Another key item to remember this week is to hydrate, hydrate, hydrate. At minimum, you need 64 oz of water each day; but if you’re running or exercising you need more.
It is a good idea to plan your daily nutrition out for the week leading up to your race. You can begin carb loading up to five days prior to the race, although the most important time to eat a carb heavy meal is two days before the race. This gives your body an appropriate amount of time to store the energy. Something to keep in mind when planning out your meals is to not try anything drastic. Stick to foods you know your body handles well. Your race week mantra should be “no surprises”.
Here is what I’m planning to eat the days leading up to my race. I am kind of boring with my food and tend to eat a lot of the same things every day 🙂 Again, do what works best for you and your body.
Breakfast: Granola cereal with milk and some fruit
Lunch: Turkey sandwich
Dinner: Spaghetti and salad
Breakfast: Granola cereal with milk and some fruit
Lunch: Unstuffed peppers (contains green bell peppers, onion, basamati rice, marinara sauce, mozzarella cheese)
Dinner: Turkey sandwich and salad
Sunday Race Day
Breakfast: Granola cereal with milk, banana, 1/2 bagel with peanut butter, and maybe some other assorted fruit.
Make a List
And check it twice or three times. I am incredibly Type A. I make lists for everything. It is no different when it comes to my race weekend packing list. There will most likely be a lot on your mind the day you travel to your race destination. You don’t want to forget something critical like your running shoes, GPS watch, or your lucky socks. I recommend making a list of every single race related item you need, including any specific food you’re planning to take along.
You should begin watching the weather as soon as it’s listed in the extended forecast. Start thinking about what you plan to wear based on the weather. It’s important to remember that our trusty weathermen are making their best prediction, but things could change. Be prepared for all types of weather conditions. I always take one long sleeve running top, one short sleeve running top, and one running tank top (or variation of those depending on the time of the year). Check the temperature for the hours leading up to the start of the race. It can be chilly while waiting at the start line, and you might not want to wear long sleeves once you start running.

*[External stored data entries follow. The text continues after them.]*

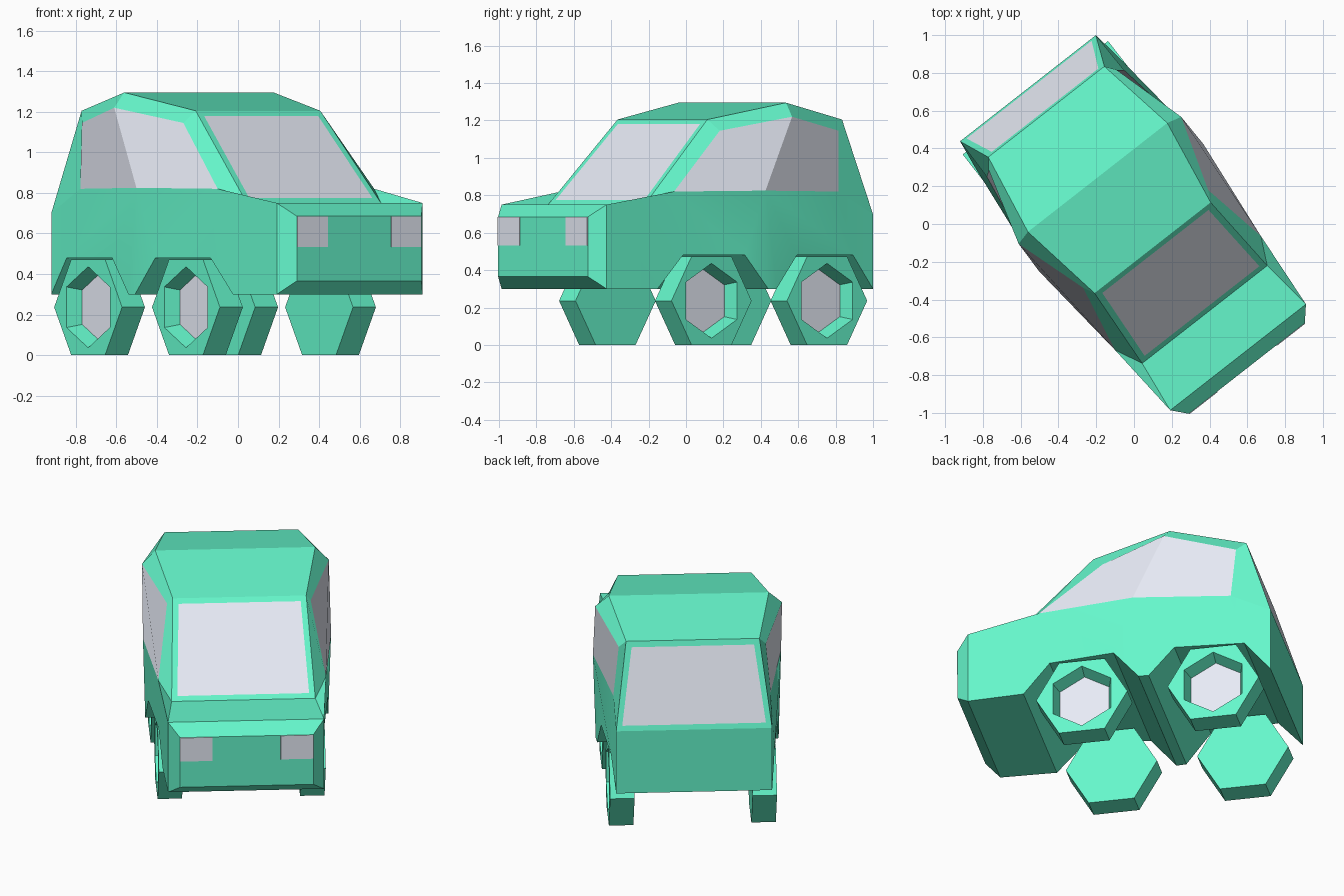
import bpy, bmesh, math
from mathutils import Matrix

if "Cube" in bpy.data.objects:
    bpy.data.objects.remove(bpy.data.objects["Cube"])

TURN = Matrix.Rotation(math.radians(38), 4, 'Z')  # car stands turned in plan


def material(name, rgb):
    m = bpy.data.materials.new(name)
    m.diffuse_color = (*rgb, 1)
    m.use_nodes = True
    m.node_tree.nodes["Principled BSDF"].inputs["Base Color"].default_value = m.diffuse_color
    return m


PAINT = material("green_paint", (0.13, 0.93, 0.60))
GLASS = material("pale_glass", (0.80, 0.83, 0.92))


def finish(bm, name):
    bmesh.ops.recalc_face_normals(bm, faces=bm.faces)
    me = bpy.data.meshes.new(name)
    bm.to_mesh(me)
    bm.free()
    me.materials.append(PAINT)
    me.materials.append(GLASS)
    ob = bpy.data.objects.new(name, me)
    ob.matrix_world = TURN
    bpy.context.collection.objects.link(ob)
    return ob


# Corner points of the right half of the body (facing -y)
P = {
    # nose and hood
    "nose_lo": (.39, -.97, .365), "nose_hi": (.39, -.97, .685),
    "hood": (.456, -.895, .75), "cowl": (.42, -.608, .75),
    # roof and tail
    "roof_f": (.39, -.16, 1.205), "roof_m": (.468, .313, 1.295),
    "roof_r": (.39, .754, 1.205), "tail": (.456, .912, .70),
    # sill with two wheel arches, rear to front
    "s0": (.456, .912, .30), "s1": (.478, .76, .48), "s2": (.515, .35, .48),
    "s3": (.53, .20, .30), "s4": (.535, .14, .30), "s5": (.525, -.01, .48),
    "s6": (.485, -.40, .48), "s7": (.47, -.56, .30), "s8": (.456, -.895, .30),
    # side window corners
    "w_lf": (.49, -.464, .82), "w_lm": (.55, .11, .825), "w_lr": (.46, .675, .82),
    "w_uf": (.42, -.10, 1.145), "w_um": (.546, .293, 1.22), "w_ur": (.43, .70, 1.145),
}
LOOP = ("nose_lo nose_hi hood cowl roof_f roof_m roof_r tail "
        "s0 s1 s2 s3 s4 s5 s6 s7 s8").split()
FLAT_SIDE = ["nose_hi nose_lo s8 hood", "hood cowl w_lf", "roof_r roof_m w_um w_ur",
             "roof_m roof_f w_uf w_um", "roof_f cowl w_lf w_uf", "w_lr w_ur roof_r tail"]
SMOOTH_SIDE = ["hood w_lf s7 s8", "w_lf s6 s7", "w_lf w_lm s5 s6", "w_lm s4 s5",
               "w_lm s3 s4", "w_lm s2 s3", "w_lm w_lr s1 s2", "w_lr tail s0 s1"]
WINDOWS = ["w_lf w_lm w_um w_uf", "w_lm w_lr w_ur w_um"]


def build_body():
    bm = bmesh.new()
    side = {s: {k: bm.verts.new((s * x, y, z)) for k, (x, y, z) in P.items()}
            for s in (1, -1)}
    for s in (1, -1):
        for group, smooth, mat in ((FLAT_SIDE, False, 0), (SMOOTH_SIDE, True, 0),
                                   (WINDOWS, False, 1)):
            for names in group:
                f = bm.faces.new([side[s][n] for n in names.split()])
                f.smooth, f.material_index = smooth, mat
    # panels running across the car; windscreen and rear pane are inset
    screens = []
    for a, b in zip(LOOP, LOOP[1:] + LOOP[:1]):
        f = bm.faces.new([side[1][a], side[1][b], side[-1][b], side[-1][a]])
        if (a, b) in (("cowl", "roof_f"), ("roof_r", "tail")):
            screens.append(f)
    bmesh.ops.recalc_face_normals(bm, faces=bm.faces)
    bmesh.ops.inset_individual(bm, faces=screens, thickness=.048)
    for f in screens:
        f.material_index = 1
    finish(bm, "car_body")


def build_headlight(s, name):
    bm = bmesh.new()
    bmesh.ops.create_cube(bm, size=1, matrix=Matrix.Translation((s * .294, -.968, .608))
                          @ Matrix.Diagonal((.19, .012, .152, 1)))
    for f in bm.faces:
        f.material_index = 1
    finish(bm, name)


def build_wheel(s, yc, name):
    bm = bmesh.new()

    def ring(x, r, turn):
        return [bm.verts.new((s * x, yc + r * math.cos(math.radians(60 * i + turn)),
                              .236 + r * math.sin(math.radians(60 * i + turn))))
                for i in range(6)]

    inner, outer = ring(.345, .272, 0), ring(.488, .272, 0)
    rim, hub = ring(.488, .20, 30), ring(.41, .17, 30)
    bm.faces.new(inner)
    bm.faces.new(hub).material_index = 1
    for i in range(6):
        j = (i + 1) % 6
        bm.faces.new((inner[i], inner[j], outer[j], outer[i]))
        bm.faces.new((outer[i], outer[j], rim[i]))
        bm.faces.new((outer[j], rim[j], rim[i]))
        bm.faces.new((rim[i], rim[j], hub[j], hub[i]))
    finish(bm, name)


build_body()
for s, tag in ((1, "right"), (-1, "left")):
    build_headlight(s, "headlight_" + tag)
    build_wheel(s, -.208, "front_wheel_" + tag)
    build_wheel(s, .576, "rear_wheel_" + tag)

A good suggestion is to take an old sweatshirt that you don’t mind being donated. You can leave it at the start line because you’ll warm up quickly once you start moving. Other options to help keep warm at the start line are to wear a poncho, space blanket from a previous race, or a trash bag.
At the Disney World Half Marathon
A few other tidbits to keep in mind during race week:
-Try to get enough sleep during the week so you feel fresh race morning. You might not be able to sleep the night before your race. That’s ok, and it’s common. Make sure to do something relaxing though. Lay in bed and read, prop your feet up, whatever it is that will keep your body in relaxation mode even if your mind is super excited for the next day.
-Lay out all your clothes and gear the night before.
-Speaking of clothes.. it’s not a good idea to try a brand new outfit during your race. No one will know that you wore it for a training run. Promise 🙂
-Don’t forget to charge your GPS watch!
-Visualize yourself kicking some major asphalt (pun intended)! 🙂 If you think positive thoughts you’re more likely to succeed.
The absolute most important thing to remember is to HAVE FUN. As the saying goes, it’s not about the destination it’s about the journey. Take in all the sights, talk with other runners, thank the volunteers, take pictures (or make sure to hop in front of the professional photographers on the course). You’ve worked hard for this. Enjoy every second– the easy ones and the hard ones. You’ll come out the other side a much stronger individual– body, mind, and soul.
I want to hear all about your race experience. Did these race week tips help? Do you have other tips that aren’t listed here? I’d love to hear them! Please feel free to share in the comments 🙂